### ASSIGNMENT
Give again, word for word, each line below starting at the one that contains "TURNS, STEPS, SIDES = 3, 24, 16" and ending at the one that contains "bm.faces.ensure_lookup_table()".

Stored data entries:
---
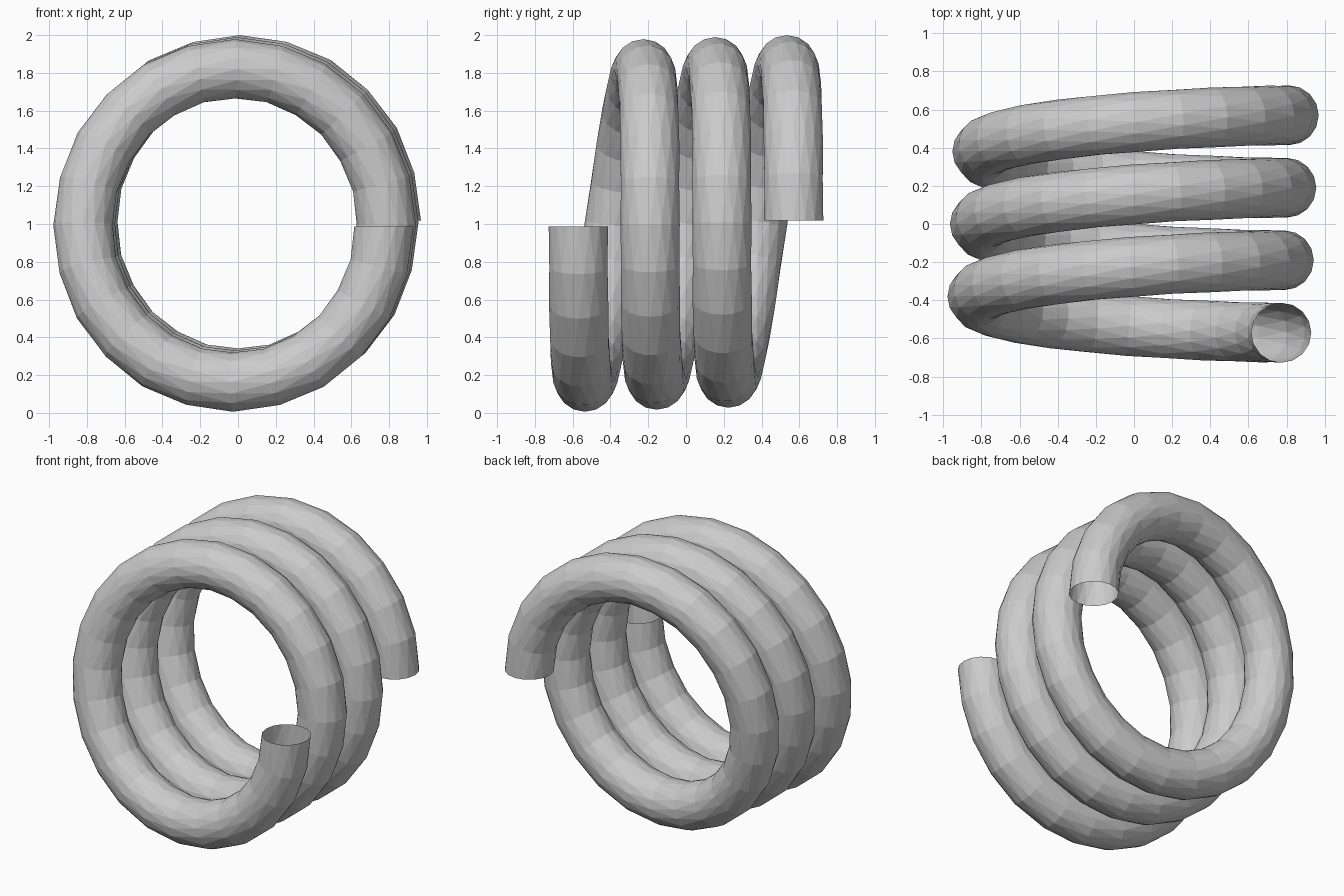
import bpy, bmesh
from math import sin, cos, pi
from mathutils import Vector

if "Cube" in bpy.data.objects:
    bpy.data.objects.remove(bpy.data.objects["Cube"])

TURNS, STEPS, SIDES = 3, 24, 16
RX, RZ, TUBE = 0.80, 0.825, 0.157
PITCH, TILT = 0.38, 0.06


def path(a):
    """Centre line: clockwise from the front, slightly leaning coil."""
    y = (a / (2 * pi) - TURNS / 2) * PITCH - TILT * sin(a)
    return Vector((RX * cos(a) - 0.008 + 0.034 * y, y,
                   1.003 - RZ * sin(a) + 0.028 * y))


# Open coiled tube, rings staggered by half a side for a triangulated skin
bm = bmesh.new()
rings = []
for i in range(TURNS * STEPS + 1):
    a = 2 * pi * i / STEPS
    tangent = (path(a + 0.001) - path(a - 0.001)).normalized()
    out = Vector((cos(a), 0, -sin(a)))
    out = (out - tangent * out.dot(tangent)).normalized()
    side = tangent.cross(out)
    ring = []
    for j in range(SIDES):
        b = 2 * pi * (j + 0.5 * (i % 2)) / SIDES
        ring.append(bm.verts.new(path(a) + TUBE * (out * cos(b) + side * sin(b))))
    rings.append(ring)

for i, (r, s) in enumerate(zip(rings, rings[1:])):
    for j in range(SIDES):
        k = (j + 1) % SIDES
        if i % 2 == 0:
            bm.faces.new((r[j], r[k], s[j]))
            bm.faces.new((r[k], s[k], s[j]))
        else:
            bm.faces.new((r[j], r[k], s[k]))
            bm.faces.new((r[j], s[k], s[j]))
bmesh.ops.recalc_face_normals(bm, faces=bm.faces)

# Make sure the tube faces outwards
bm.faces.ensure_lookup_table()
f = bm.faces[0]
if f.normal.dot(f.calc_center_median() - path(pi / STEPS)) < 0:
    bmesh.ops.reverse_faces(bm, faces=bm.faces)

mesh = bpy.data.meshes.new("coiled_tube")
bm.to_mesh(mesh)
bm.free()
bpy.context.collection.objects.link(bpy.data.objects.new("coiled_tube", mesh))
---
### ANSWER TO THIS PROBLEM
TURNS, STEPS, SIDES = 3, 24, 16
RX, RZ, TUBE = 0.80, 0.825, 0.157
PITCH, TILT = 0.38, 0.06


def path(a):
    """Centre line: clockwise from the front, slightly leaning coil."""
    y = (a / (2 * pi) - TURNS / 2) * PITCH - TILT * sin(a)
    return Vector((RX * cos(a) - 0.008 + 0.034 * y, y,
                   1.003 - RZ * sin(a) + 0.028 * y))


# Open coiled tube, rings staggered by half a side for a triangulated skin
bm = bmesh.new()
rings = []
for i in range(TURNS * STEPS + 1):
    a = 2 * pi * i / STEPS
    tangent = (path(a + 0.001) - path(a - 0.001)).normalized()
    out = Vector((cos(a), 0, -sin(a)))
    out = (out - tangent * out.dot(tangent)).normalized()
    side = tangent.cross(out)
    ring = []
    for j in range(SIDES):
        b = 2 * pi * (j + 0.5 * (i % 2)) / SIDES
        ring.append(bm.verts.new(path(a) + TUBE * (out * cos(b) + side * sin(b))))
    rings.append(ring)

for i, (r, s) in enumerate(zip(rings, rings[1:])):
    for j in range(SIDES):
        k = (j + 1) % SIDES
        if i % 2 == 0:
            bm.faces.new((r[j], r[k], s[j]))
            bm.faces.new((r[k], s[k], s[j]))
        else:
            bm.faces.new((r[j], r[k], s[k]))
            bm.faces.new((r[j], s[k], s[j]))
bmesh.ops.recalc_face_normals(bm, faces=bm.faces)

# Make sure the tube faces outwards
bm.faces.ensure_lookup_table()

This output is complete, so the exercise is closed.